» **What you have to do**
Once you reach the line containing "fan(bm, rings[-1], ROOT + AXIS * 1.97)" in the entries below, write out that line and each one after it down to the line containing "loops.append([bm.verts.new(c + u", exactly and with nothing added.

——————

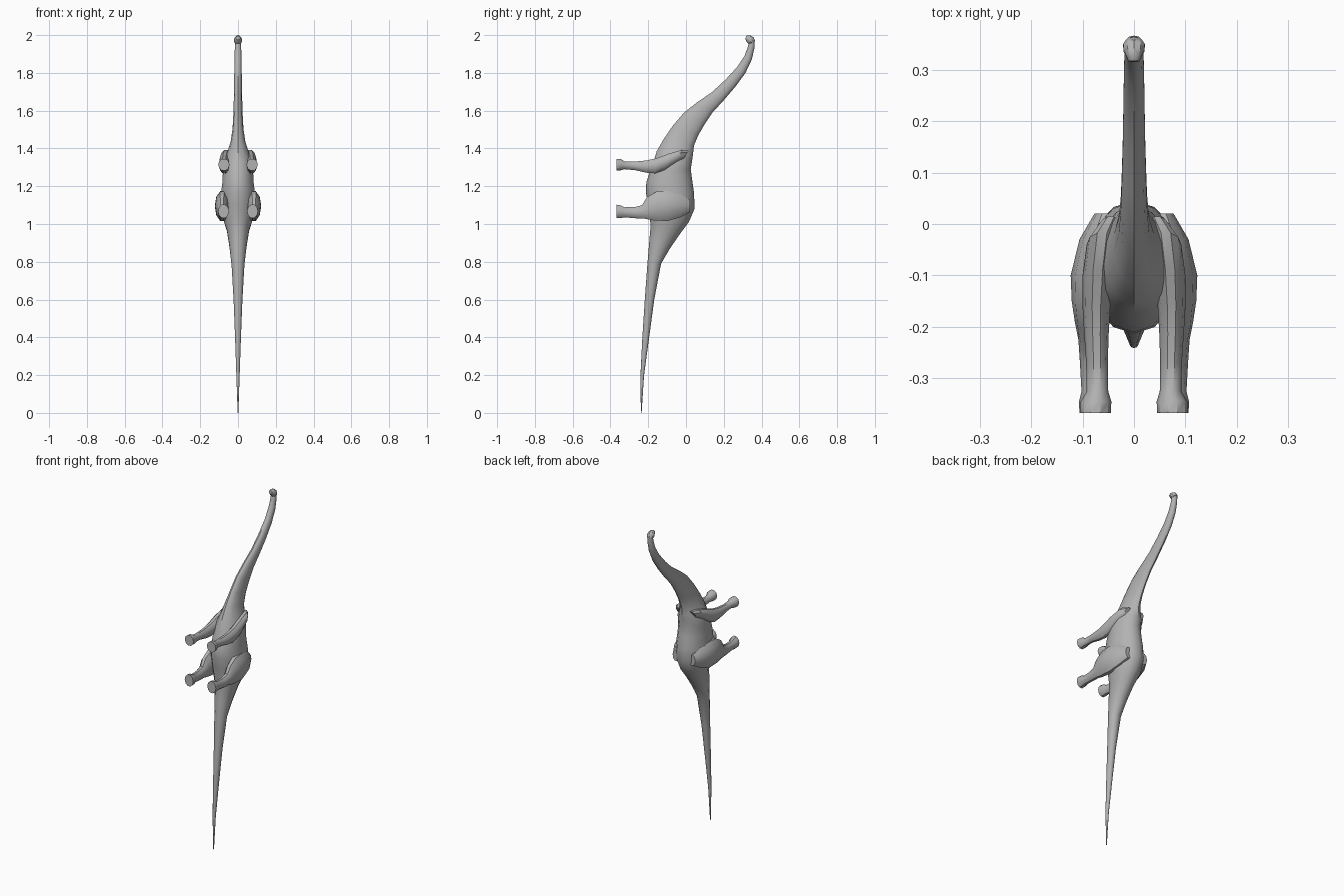
import bpy, bmesh, math
from mathutils import Vector

skin = bpy.data.materials.new("grey_skin")
skin.diffuse_color = (0.45, 0.45, 0.45, 1)


def loft(name, rings):
    """Skin a list of vertex rings and close both ends."""
    bm = bmesh.new()
    loops = [[bm.verts.new(p) for p in ring] for ring in rings]
    n = len(loops[0])
    for a, b in zip(loops, loops[1:]):
        for i in range(n):
            bm.faces.new((a[i], a[(i + 1) % n], b[(i + 1) % n], b[i]))
    bm.faces.new(loops[0])
    bm.faces.new(loops[-1])
    bmesh.ops.recalc_face_normals(bm, faces=bm.faces)
    mesh = bpy.data.meshes.new(name)
    bm.to_mesh(mesh)
    bm.free()
    ob = bpy.data.objects.new(name, mesh)
    bpy.context.collection.objects.link(ob)
    mesh.materials.append(skin)
    bpy.ops.object.select_all(action='DESELECT')
    ob.select_set(True)
    bpy.context.view_layer.objects.active = ob
    bpy.ops.object.shade_smooth_by_angle(angle=math.radians(35))
    return ob


def spine_ring(vy, vz, dy, dz, w, n=14):
    """Oval between a belly point and a back point, half width w."""
    c = Vector((0, (vy + dy) / 2, (vz + dz) / 2))
    up = Vector((0, (dy - vy) / 2, (dz - vz) / 2))
    ts = [2 * math.pi * i / n for i in range(n)]
    return [c + up * math.cos(t) + Vector((w * math.sin(t), 0, 0)) for t in ts]


def limb_ring(x, y, z, rx, rz, tilt=0.0, n=10):
    """Oval across a leg, tilted along its length."""
    ts = [2 * math.pi * i / n for i in range(n)]
    return [(x + rx * math.cos(t), y + tilt * rz * math.sin(t), z + rz * math.sin(t)) for t in ts]


# Tail, trunk and neck: belly y, z, back y, z, half width
spine = [
    (-.239, 0, -.235, 0, .002), (-.241, .2, -.222, .2, .009),
    (-.231, .4, -.195, .4, .016), (-.218, .6, -.168, .6, .024),
    (-.205, .78, -.132, .79, .035), (-.195, .9, -.085, .87, .047),
    (-.188, .98, -.03, .95, .060), (-.19, 1.03, .015, 1.01, .078),
    (-.20, 1.10, .045, 1.08, .092), (-.213, 1.17, .043, 1.16, .092),
    (-.210, 1.22, .033, 1.23, .084), (-.190, 1.28, .025, 1.29, .082),
    (-.172, 1.33, .033, 1.34, .078), (-.155, 1.385, .037, 1.37, .058),
    (-.118, 1.45, .042, 1.415, .040), (-.07, 1.52, .065, 1.47, .030),
    (-.01, 1.59, .10, 1.53, .026), (.06, 1.645, .14, 1.59, .024),
    (.14, 1.70, .20, 1.655, .022), (.21, 1.765, .26, 1.725, .021),
    (.27, 1.83, .315, 1.80, .020), (.31, 1.89, .348, 1.87, .019),
    (.328, 1.94, .363, 1.935, .017), (.334, 1.965, .364, 1.975, .016),
]
loft("body", [spine_ring(*r) for r in spine])

# Head turned towards the belly side: jaw and crown points
head = [
    (.345, 1.95, .366, 1.968, .016), (.335, 1.952, .358, 1.988, .022),
    (.330, 1.955, .343, 1.997, .021), (.322, 1.964, .328, 2.0, .015),
    (.315, 1.975, .317, 1.995, .011),
]
loft("head", [spine_ring(*r, n=10) for r in head])

# Legs from the trunk outwards: x, y, z, half width, half depth, tilt
front_leg = [
    (.045, .0, 1.365, .020, .025, .6), (.062, -.04, 1.355, .030, .040, .6),
    (.070, -.10, 1.330, .030, .046, .3), (.073, -.16, 1.308, .027, .042, .1),
    (.073, -.21, 1.304, .024, .034, 0), (.072, -.27, 1.308, .021, .024, 0),
    (.071, -.325, 1.311, .021, .022, 0), (.074, -.345, 1.314, .030, .031, 0),
    (.075, -.367, 1.314, .030, .033, 0),
]
hind_leg = [
    (.055, .02, 1.095, .022, .035, 0), (.070, -.03, 1.098, .036, .066, 0),
    (.080, -.10, 1.095, .043, .084, 0), (.083, -.15, 1.095, .038, .080, -.1),
    (.085, -.19, 1.080, .030, .064, -.3), (.084, -.225, 1.064, .024, .038, -.2),
    (.083, -.27, 1.060, .022, .031, 0), (.080, -.325, 1.062, .022, .028, 0),
    (.078, -.345, 1.065, .029, .035, 0), (.077, -.367, 1.067, .029, .037, 0),
]
for side, s in (("right", 1), ("left", -1)):
    for part, path in (("front_leg", front_leg), ("hind_leg", hind_leg)):
        loft(f"{side}_{part}", [limb_ring(s * p[0], *p[1:]) for p in path])
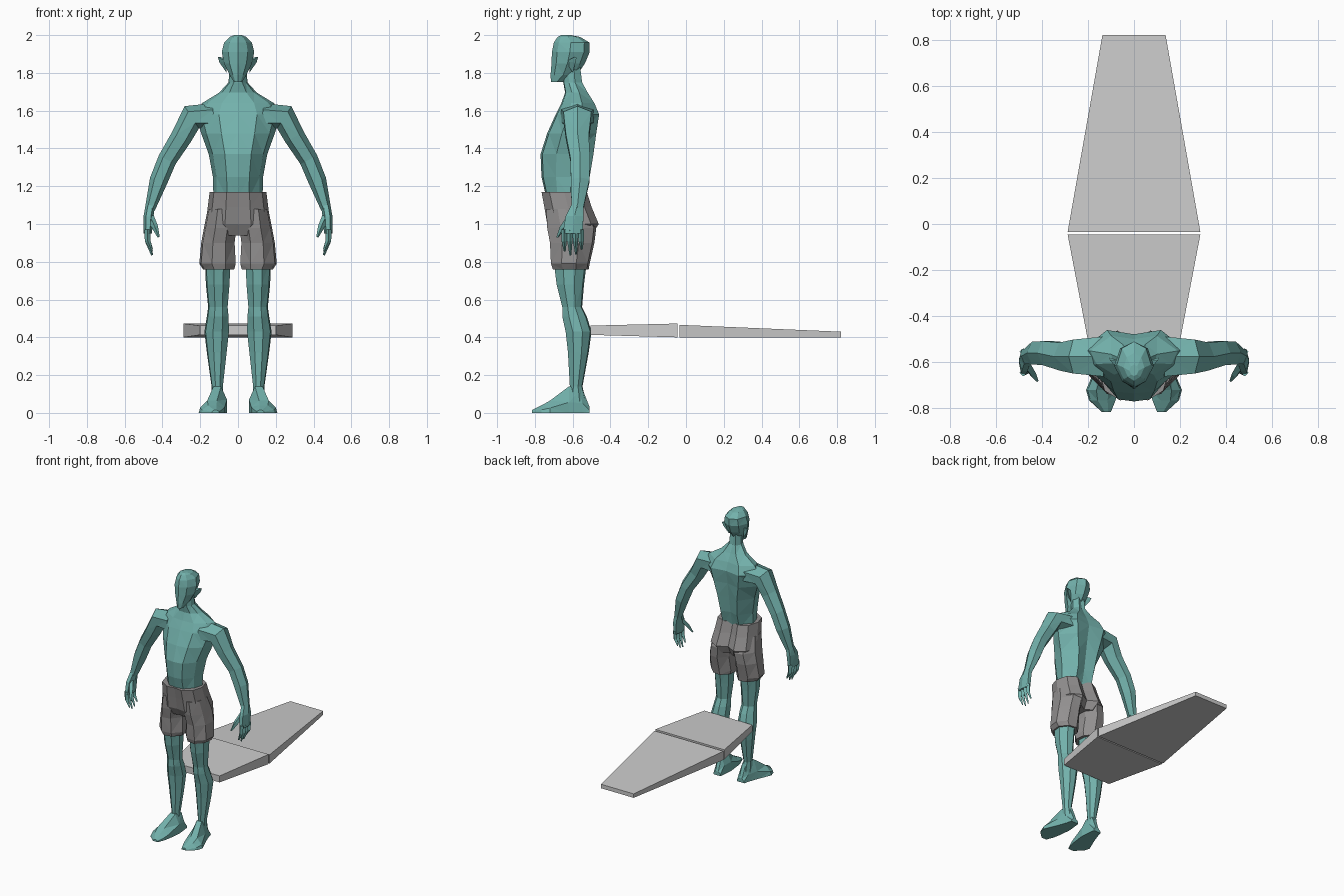
import bpy, bmesh, math
from mathutils import Vector


def material(name, rgb):
    m = bpy.data.materials.new(name)
    m.diffuse_color = (*rgb, 1)
    return m


SKIN = material("teal skin", (0.17, 0.44, 0.41))
CLOTH = material("grey cloth", (0.29, 0.28, 0.28))
BOARD = material("pale board", (0.60, 0.60, 0.60))

# Cross-sections inside a -1..1 square
BOX = [(-1, -1), (1, -1), (1, 1), (-1, 1)]
LIMB = [(-0.45, -0.9), (0.3, -1), (0.9, -0.45), (1, 0.3), (0.45, 0.9), (-0.3, 1), (-0.9, 0.45), (-1, -0.3)]
FOOT = [(-1, -1), (1, -1), (0.9, -0.2), (0.35, 1), (-0.4, 1), (-1, 0)]


def symmetric(half):
    """Mirror a half outline whose first and last points lie on the centre line."""
    return half + [(-x, y) for x, y in half[-2:0:-1]]


CHEST = symmetric([(0, -1), (0.45, -0.93), (0.86, -0.4), (1, 0.25), (0.52, 1), (0, 0.84)])
SKULL = symmetric([(0, -1), (0.6, -0.72), (1, -0.05), (0.7, 0.7), (0, 1)])
HIPS = symmetric([(0, -0.94), (0.4, -1), (0.85, -0.65), (1, 0), (0.85, 0.7), (0.42, 1), (0, 0.7)])


def skin_rings(name, rings, mat, mirror=False):
    bm = bmesh.new()
    loops = [[bm.verts.new(p) for p in ring] for ring in rings]
    n = len(loops[0])
    for a, b in zip(loops, loops[1:]):
        for i in range(n):
            j = (i + 1) % n
            bm.faces.new((a[i], a[j], b[j], b[i]))
    bm.faces.new(loops[0])
    bm.faces.new(loops[-1])
    bmesh.ops.triangulate(bm, faces=bm.faces[:])
    bmesh.ops.recalc_face_normals(bm, faces=bm.faces[:])
    mesh = bpy.data.meshes.new(name)
    bm.to_mesh(mesh)
    bm.free()
    mesh.materials.append(mat)
    ob = bpy.data.objects.new(name, mesh)
    bpy.context.collection.objects.link(ob)
    if mirror:
        ob.modifiers.new("mirror", 'MIRROR').use_mirror_merge = False
    return ob


def loft(name, profile, sections, mat, axis='z', mirror=False):
    """Each section: position on axis, then min/max of the two other directions."""
    rings = []
    for t, a0, a1, b0, b1 in sections:
        ring = []
        for u, v in profile:
            a = (a0 + a1) / 2 + u * (a1 - a0) / 2
            b = (b0 + b1) / 2 + v * (b1 - b0) / 2
            ring.append((a, b, t) if axis == 'z' else (a, t, b))
        rings.append(ring)
    return skin_rings(name, rings, mat, mirror)


def body(name, profile, sections, mat):
    """Centred loft: height, half width, front y, back y."""
    return loft(name, profile, [(z, -w, w, f, b) for z, w, f, b in sections], mat)


def tube(name, points, mat, sides=6):
    """Mirrored tube: x, y, z, radius across, radius in y."""
    rings = []
    for i, (x, y, z, r, ry) in enumerate(points):
        p, q = points[max(i - 1, 0)], points[min(i + 1, len(points) - 1)]
        d = Vector((q[0] - p[0], 0, q[2] - p[2])).normalized()
        across = Vector((-d.z, 0, d.x))
        rings.append([Vector((x, y, z)) + across * r * math.cos(k * math.tau / sides)
                      + Vector((0, ry * math.sin(k * math.tau / sides), 0)) for k in range(sides)])
    return skin_rings(name, rings, mat, True)


# Torso with neck
body("torso", CHEST, [
    (1.14, 0.13, -0.74, -0.54), (1.25, 0.133, -0.765, -0.51),
    (1.37, 0.155, -0.77, -0.49), (1.48, 0.195, -0.735, -0.475),
    (1.58, 0.225, -0.69, -0.46), (1.64, 0.19, -0.66, -0.485),
    (1.695, 0.10, -0.64, -0.52), (1.75, 0.05, -0.65, -0.55),
    (1.83, 0.045, -0.65, -0.56)], SKIN)

# Head
body("head", SKULL, [
    (1.752, 0.022, -0.715, -0.65), (1.79, 0.045, -0.717, -0.575),
    (1.85, 0.074, -0.712, -0.535), (1.91, 0.086, -0.71, -0.51),
    (1.96, 0.074, -0.70, -0.51), (1.99, 0.045, -0.68, -0.56),
    (2.0, 0.02, -0.66, -0.61)], SKIN)

# Pointed ears
skin_rings("ears", [
    [(0.065, -0.635, 1.86), (0.07, -0.59, 1.88), (0.06, -0.60, 1.80)],
    [(0.105, -0.59, 1.885), (0.106, -0.58, 1.88), (0.098, -0.585, 1.855)]], SKIN, True)

# Arms
tube("arms", [
    (0.13, -0.575, 1.57, 0.07, 0.10), (0.245, -0.575, 1.565, 0.07, 0.085),
    (0.30, -0.575, 1.46, 0.056, 0.07), (0.375, -0.56, 1.34, 0.05, 0.06),
    (0.42, -0.56, 1.23, 0.048, 0.057), (0.466, -0.575, 1.08, 0.027, 0.036)], SKIN)

# Hands
tube("palms", [
    (0.464, -0.575, 1.10, 0.025, 0.036), (0.474, -0.59, 1.04, 0.026, 0.055),
    (0.478, -0.60, 0.95, 0.022, 0.06)], SKIN)
for i in range(4):
    y = -0.645 + i * 0.03
    tip = (0.855, 0.835, 0.84, 0.865)[i]
    tube("finger_%d" % (i + 1), [
        (0.48, y, 0.97, 0.017, 0.016), (0.478, y, 0.91, 0.015, 0.014),
        (0.455, y + 0.003, tip, 0.005, 0.005)], SKIN, 4)
tube("thumbs", [
    (0.465, -0.61, 1.04, 0.02, 0.02), (0.44, -0.65, 0.985, 0.017, 0.018),
    (0.42, -0.68, 0.93, 0.006, 0.006)], SKIN, 4)

# Shorts: hips and two trouser legs
body("shorts_hips", HIPS, [
    (1.17, 0.15, -0.765, -0.525), (1.09, 0.16, -0.75, -0.50),
    (1.00, 0.172, -0.735, -0.462), (0.94, 0.12, -0.70, -0.50)], CLOTH)
loft("shorts_legs", LIMB, [
    (1.08, 0.01, 0.16, -0.74, -0.52), (0.98, 0.008, 0.18, -0.735, -0.475),
    (0.90, 0.018, 0.195, -0.72, -0.485), (0.79, 0.012, 0.205, -0.715, -0.51),
    (0.76, 0.02, 0.185, -0.705, -0.515)], CLOTH, mirror=True)

# Legs
loft("legs", LIMB, [
    (0.80, 0.04, 0.175, -0.70, -0.525), (0.68, 0.045, 0.17, -0.685, -0.54),
    (0.56, 0.055, 0.158, -0.655, -0.55), (0.51, 0.05, 0.165, -0.655, -0.525),
    (0.43, 0.048, 0.178, -0.637, -0.50), (0.32, 0.06, 0.165, -0.625, -0.515),
    (0.14, 0.08, 0.14, -0.615, -0.548), (0.06, 0.075, 0.14, -0.625, -0.53)], SKIN, mirror=True)

# Feet
loft("feet", FOOT, [
    (-0.51, 0.07, 0.13, 0, 0.03), (-0.55, 0.065, 0.14, 0, 0.13),
    (-0.62, 0.058, 0.165, 0, 0.14), (-0.72, 0.07, 0.208, 0, 0.065),
    (-0.765, 0.08, 0.195, 0, 0.04), (-0.815, 0.10, 0.14, 0, 0.015)], SKIN, 'y', True)

# Two-piece tapered board behind the legs
loft("board_near_half", BOX, [
    (-0.505, -0.20, 0.20, 0.413, 0.462), (-0.045, -0.288, 0.288, 0.40, 0.473)], BOARD, 'y')
loft("board_far_half", BOX, [
    (-0.035, -0.288, 0.288, 0.40, 0.466), (0.82, -0.137, 0.137, 0.40, 0.43)], BOARD, 'y')
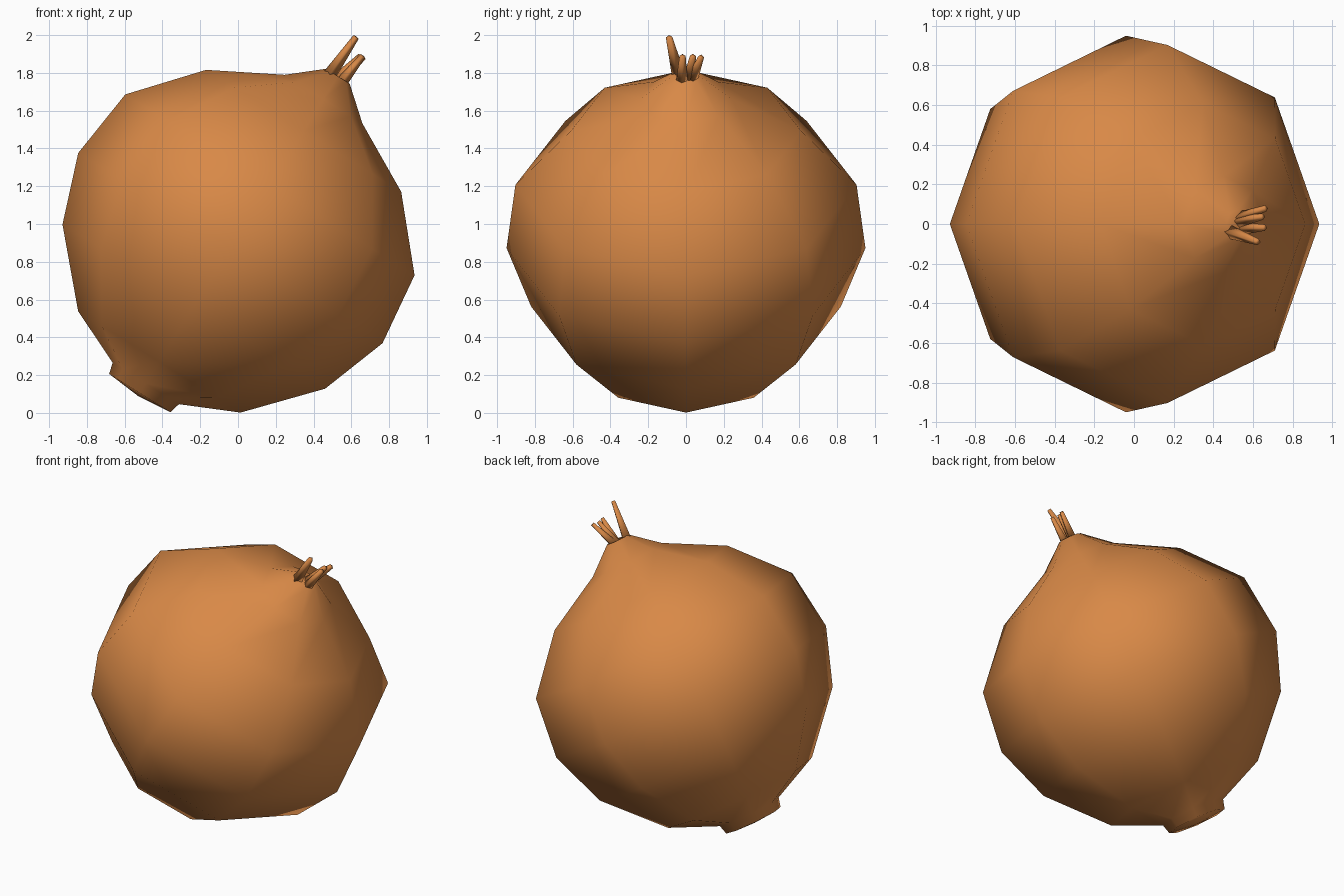
import bpy, bmesh, math
from mathutils import Vector

if "Cube" in bpy.data.objects:
    bpy.data.objects.remove(bpy.data.objects["Cube"])

SIDES = 8
ROOT = Vector((-0.52, 0, 0.105))
AXIS = Vector((0.53, 0, 0.848)).normalized()   # bulb leans to the right
ACROSS = Vector((0.848, 0, -0.53)).normalized()
SIDE = Vector((0, 1, 0))

skin = bpy.data.materials.new("onion skin orange")
skin.diffuse_color = (0.69, 0.25, 0.063, 1)
skin.use_nodes = True
skin.node_tree.nodes["Principled BSDF"].inputs["Base Color"].default_value = skin.diffuse_color


def finish(name, bm):
    bmesh.ops.recalc_face_normals(bm, faces=bm.faces[:])
    mesh = bpy.data.meshes.new(name)
    bm.to_mesh(mesh)
    bm.free()
    mesh.materials.append(skin)
    for p in mesh.polygons:
        p.use_smooth = True
    obj = bpy.data.objects.new(name, mesh)
    bpy.context.collection.objects.link(obj)
    return obj


def bridge(bm, a, b):
    n = len(a)
    for i in range(n):
        j = (i + 1) % n
        bm.faces.new((a[i], a[j], b[j], b[i]))


def fan(bm, ring, tip):
    v = bm.verts.new(tip)
    for i in range(len(ring)):
        bm.faces.new((ring[i], ring[(i + 1) % len(ring)], v))


# Bulb with root plate and neck: (distance along axis, radius)
profile = [(0.0, 0.191), (0.06, 0.207), (0.195, 0.507), (0.54, 0.82),
           (0.905, 0.95), (1.30, 0.903), (1.637, 0.609),
           (1.835, 0.243), (1.978, 0.074)]
bm = bmesh.new()
rings = []
for t, r in profile:
    ring = []
    for k in range(SIDES):
        a = 2 * math.pi * k / SIDES
        ring.append(bm.verts.new(ROOT + AXIS * t + ACROSS * (r * math.cos(a))
                                 + SIDE * (r * math.sin(a))))
    rings.append(ring)
for lower, upper in zip(rings, rings[1:]):
    bridge(bm, lower, upper)
fan(bm, rings[0], ROOT - AXIS * 0.018)
fan(bm, rings[-1], ROOT + AXIS * 1.97)
finish("bulb", bm)


# Dry sprouts: tapered four-sided spikes growing out of the neck
def sprout(name, base, tip, r0, r1):
    base, tip = Vector(base), Vector(tip)
    d = (tip - base).normalized()
    u = d.cross(SIDE).normalized()
    w = d.cross(u)
    bm = bmesh.new()
    loops = []
    for c, r in ((base - d * 0.03, r0), (tip, r1)):
        loops.append([bm.verts.new(c + u * (r * math.cos(k * math.pi / 2))
                                   + w * (r * math.sin(k * math.pi / 2)))
                      for k in range(4)])
    bridge(bm, *loops)
    for loop in loops:
        bm.faces.new(loop)
    finish(name, bm)


sprout("tall_sprout", (0.50, -0.045, 1.81), (0.625, -0.09, 1.99), 0.036, 0.017)
sprout("front_sprout", (0.565, -0.022, 1.77), (0.66, -0.018, 1.89), 0.032, 0.016)
sprout("middle_sprout", (0.545, 0.018, 1.785), (0.65, 0.037, 1.89), 0.032, 0.016)
sprout("back_sprout", (0.55, 0.038, 1.78), (0.665, 0.08, 1.885), 0.032, 0.016)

——————

» **Expected answer**
fan(bm, rings[-1], ROOT + AXIS * 1.97)
finish("bulb", bm)


# Dry sprouts: tapered four-sided spikes growing out of the neck
def sprout(name, base, tip, r0, r1):
    base, tip = Vector(base), Vector(tip)
    d = (tip - base).normalized()
    u = d.cross(SIDE).normalized()
    w = d.cross(u)
    bm = bmesh.new()
    loops = []
    for c, r in ((base - d * 0.03, r0), (tip, r1)):
        loops.append([bm.verts.new(c + u * (r * math.cos(k * math.pi / 2))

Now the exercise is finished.